I know L4 is currently just an early beta, but traditionally a beta version is expected to be feature-complete but buggy. I know that the trend is to release feature-incomplete alphas and call them betas, but it’s hard to reconcile this with a development framework on which I depend. I know too that L3 has had a somewhat rolling feature set and this has been a source of both praise and criticism. It’s seems that L4 is unlikely to lose features at this point, but it also seems likely that it will be some time before it stabilizes. I know that the Laravel developers are working their butts off and that some of what appears to be instability is just not yet documented. But I also see that some of the changes they’ve made in L4 may not stand up in the face of growing resistance from a rapidly expanding L3 user base — they don’t have the same freedom that +Taylor Otwell  had when he upgraded Laravel v2 to v3.

You see, I come to Laravel from +Symfony2, not CodeIgniter like so many who have embraced Laravel.
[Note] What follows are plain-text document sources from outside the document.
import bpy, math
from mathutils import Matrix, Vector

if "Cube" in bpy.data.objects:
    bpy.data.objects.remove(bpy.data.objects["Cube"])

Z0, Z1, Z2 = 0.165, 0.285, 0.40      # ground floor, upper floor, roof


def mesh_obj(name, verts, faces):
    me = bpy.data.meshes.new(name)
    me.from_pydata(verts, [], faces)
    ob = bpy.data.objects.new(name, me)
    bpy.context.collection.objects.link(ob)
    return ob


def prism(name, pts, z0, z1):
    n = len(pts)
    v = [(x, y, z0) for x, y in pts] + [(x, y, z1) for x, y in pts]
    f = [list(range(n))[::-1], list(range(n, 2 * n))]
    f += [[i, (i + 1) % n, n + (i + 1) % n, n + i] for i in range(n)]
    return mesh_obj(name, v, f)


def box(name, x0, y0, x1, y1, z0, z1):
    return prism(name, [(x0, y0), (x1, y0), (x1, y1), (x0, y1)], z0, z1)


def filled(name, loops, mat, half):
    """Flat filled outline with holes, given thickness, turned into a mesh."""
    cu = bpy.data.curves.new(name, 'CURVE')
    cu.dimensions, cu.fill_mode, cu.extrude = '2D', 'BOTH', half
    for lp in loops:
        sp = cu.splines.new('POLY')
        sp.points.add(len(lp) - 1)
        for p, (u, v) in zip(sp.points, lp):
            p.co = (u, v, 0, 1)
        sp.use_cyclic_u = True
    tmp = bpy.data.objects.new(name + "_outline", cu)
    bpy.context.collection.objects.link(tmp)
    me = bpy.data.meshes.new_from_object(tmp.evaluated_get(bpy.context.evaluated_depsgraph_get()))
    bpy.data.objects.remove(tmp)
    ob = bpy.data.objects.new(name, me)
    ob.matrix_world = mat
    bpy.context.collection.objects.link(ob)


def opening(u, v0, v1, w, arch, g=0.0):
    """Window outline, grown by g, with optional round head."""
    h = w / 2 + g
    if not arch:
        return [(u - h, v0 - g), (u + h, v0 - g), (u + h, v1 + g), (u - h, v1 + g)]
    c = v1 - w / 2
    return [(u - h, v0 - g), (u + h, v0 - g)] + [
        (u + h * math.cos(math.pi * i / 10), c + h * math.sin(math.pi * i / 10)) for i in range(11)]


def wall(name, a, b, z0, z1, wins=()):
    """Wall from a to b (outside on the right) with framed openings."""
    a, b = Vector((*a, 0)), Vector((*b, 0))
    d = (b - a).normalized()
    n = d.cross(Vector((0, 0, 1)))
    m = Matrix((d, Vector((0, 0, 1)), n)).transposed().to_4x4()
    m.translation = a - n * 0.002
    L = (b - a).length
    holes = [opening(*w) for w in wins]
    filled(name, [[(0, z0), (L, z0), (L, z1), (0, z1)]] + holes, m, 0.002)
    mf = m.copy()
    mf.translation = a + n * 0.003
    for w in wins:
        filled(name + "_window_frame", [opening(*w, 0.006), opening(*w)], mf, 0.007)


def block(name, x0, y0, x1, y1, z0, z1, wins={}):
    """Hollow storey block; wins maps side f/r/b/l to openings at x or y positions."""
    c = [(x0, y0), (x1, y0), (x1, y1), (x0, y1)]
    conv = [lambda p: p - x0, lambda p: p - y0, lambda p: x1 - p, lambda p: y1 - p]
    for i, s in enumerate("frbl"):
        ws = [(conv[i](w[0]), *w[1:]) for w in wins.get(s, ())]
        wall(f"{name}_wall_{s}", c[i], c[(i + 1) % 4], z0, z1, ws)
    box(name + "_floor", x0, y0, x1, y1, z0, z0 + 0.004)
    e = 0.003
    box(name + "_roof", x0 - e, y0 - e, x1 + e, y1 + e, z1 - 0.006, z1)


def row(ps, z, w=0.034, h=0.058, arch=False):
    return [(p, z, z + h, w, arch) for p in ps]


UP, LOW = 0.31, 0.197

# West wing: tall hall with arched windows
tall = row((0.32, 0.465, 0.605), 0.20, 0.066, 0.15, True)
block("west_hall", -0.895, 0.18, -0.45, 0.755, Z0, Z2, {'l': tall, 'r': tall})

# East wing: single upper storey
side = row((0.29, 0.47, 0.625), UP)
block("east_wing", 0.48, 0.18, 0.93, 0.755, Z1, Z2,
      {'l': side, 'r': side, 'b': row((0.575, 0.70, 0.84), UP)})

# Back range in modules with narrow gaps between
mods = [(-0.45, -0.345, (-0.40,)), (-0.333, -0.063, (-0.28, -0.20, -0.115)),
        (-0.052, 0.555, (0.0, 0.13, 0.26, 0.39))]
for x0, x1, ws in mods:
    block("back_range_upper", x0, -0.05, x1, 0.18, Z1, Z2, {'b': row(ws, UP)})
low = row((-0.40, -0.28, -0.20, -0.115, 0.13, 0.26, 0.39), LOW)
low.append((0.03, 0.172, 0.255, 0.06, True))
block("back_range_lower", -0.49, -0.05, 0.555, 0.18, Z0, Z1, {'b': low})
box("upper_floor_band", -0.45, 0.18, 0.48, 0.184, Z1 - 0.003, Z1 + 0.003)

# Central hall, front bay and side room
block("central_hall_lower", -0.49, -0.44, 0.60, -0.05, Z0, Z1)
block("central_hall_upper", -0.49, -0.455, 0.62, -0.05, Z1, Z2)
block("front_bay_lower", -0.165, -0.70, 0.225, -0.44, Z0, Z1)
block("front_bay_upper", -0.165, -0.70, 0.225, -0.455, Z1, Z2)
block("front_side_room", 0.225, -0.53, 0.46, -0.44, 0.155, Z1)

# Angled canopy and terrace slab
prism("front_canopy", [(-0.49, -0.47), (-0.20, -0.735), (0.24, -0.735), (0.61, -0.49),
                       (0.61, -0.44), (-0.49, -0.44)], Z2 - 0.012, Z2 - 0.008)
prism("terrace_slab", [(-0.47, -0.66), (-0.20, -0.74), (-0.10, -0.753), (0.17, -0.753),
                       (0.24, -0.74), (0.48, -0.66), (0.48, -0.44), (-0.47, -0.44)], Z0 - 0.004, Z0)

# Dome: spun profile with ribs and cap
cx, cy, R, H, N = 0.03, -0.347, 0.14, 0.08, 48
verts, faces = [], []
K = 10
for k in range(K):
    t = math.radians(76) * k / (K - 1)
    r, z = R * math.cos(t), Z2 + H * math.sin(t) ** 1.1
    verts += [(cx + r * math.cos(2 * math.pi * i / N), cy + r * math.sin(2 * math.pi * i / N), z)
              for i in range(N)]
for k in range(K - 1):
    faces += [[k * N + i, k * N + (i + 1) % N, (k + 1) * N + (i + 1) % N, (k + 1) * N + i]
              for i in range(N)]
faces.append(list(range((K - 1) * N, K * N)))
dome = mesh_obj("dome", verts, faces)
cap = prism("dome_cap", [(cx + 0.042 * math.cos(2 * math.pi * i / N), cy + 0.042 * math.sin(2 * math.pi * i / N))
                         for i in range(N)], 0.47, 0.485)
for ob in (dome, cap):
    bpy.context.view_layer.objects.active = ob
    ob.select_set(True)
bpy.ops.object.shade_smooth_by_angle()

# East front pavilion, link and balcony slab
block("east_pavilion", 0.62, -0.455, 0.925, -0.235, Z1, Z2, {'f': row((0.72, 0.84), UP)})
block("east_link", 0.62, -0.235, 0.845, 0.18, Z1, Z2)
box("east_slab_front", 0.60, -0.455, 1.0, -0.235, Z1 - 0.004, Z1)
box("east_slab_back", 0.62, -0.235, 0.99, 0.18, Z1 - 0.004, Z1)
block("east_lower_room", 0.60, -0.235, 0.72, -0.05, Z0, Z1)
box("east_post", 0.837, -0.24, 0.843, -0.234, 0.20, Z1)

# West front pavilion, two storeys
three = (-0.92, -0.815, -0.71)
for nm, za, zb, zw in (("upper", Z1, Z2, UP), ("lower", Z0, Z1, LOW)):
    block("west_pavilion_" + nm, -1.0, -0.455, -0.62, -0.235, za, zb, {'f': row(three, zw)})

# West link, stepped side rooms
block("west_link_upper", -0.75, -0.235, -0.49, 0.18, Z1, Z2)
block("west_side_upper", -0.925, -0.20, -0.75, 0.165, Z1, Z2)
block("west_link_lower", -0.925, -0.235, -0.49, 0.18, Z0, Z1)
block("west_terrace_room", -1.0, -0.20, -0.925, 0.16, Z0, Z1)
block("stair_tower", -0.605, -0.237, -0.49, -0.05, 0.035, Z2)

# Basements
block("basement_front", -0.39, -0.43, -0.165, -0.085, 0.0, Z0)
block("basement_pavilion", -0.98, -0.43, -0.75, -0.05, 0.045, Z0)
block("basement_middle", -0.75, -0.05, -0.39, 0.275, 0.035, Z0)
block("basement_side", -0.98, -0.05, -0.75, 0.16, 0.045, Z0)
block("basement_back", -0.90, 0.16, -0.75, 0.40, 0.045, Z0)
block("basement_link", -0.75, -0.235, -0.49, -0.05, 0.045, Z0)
I started working with Symfony around v0.8 and have some experience (mostly bad) working with a framework that changes significantly under my feet. For a while, the Symfony team helped by providing conversion scripts that made the bulk of the code changes required to move from release to release (there was still a lot of work), but these stopped working for me around v1.2 and I never did upgrade my older apps to v1.4. I stopped using Symfony entirely with v2 because it was pointless to port my oldest (and most stable) apps and it was actually easier to work without a framework for most of the work I was doing.

So it looks to me like Laravel is headed down the same road, and perhaps this is inevitable. My experience with Symfony pushes me to embrace L4 as soon as possible to minimize the amount of time spent working in a less-effective, but stable, older version that I eventually must abandon. But the current lack of stability in L4 keeps me where I am in L3. Meanwhile I focus on the frontend, setting up tests and stubbing out the backend, and flirting with other frameworks.

Just had to get that off my chest.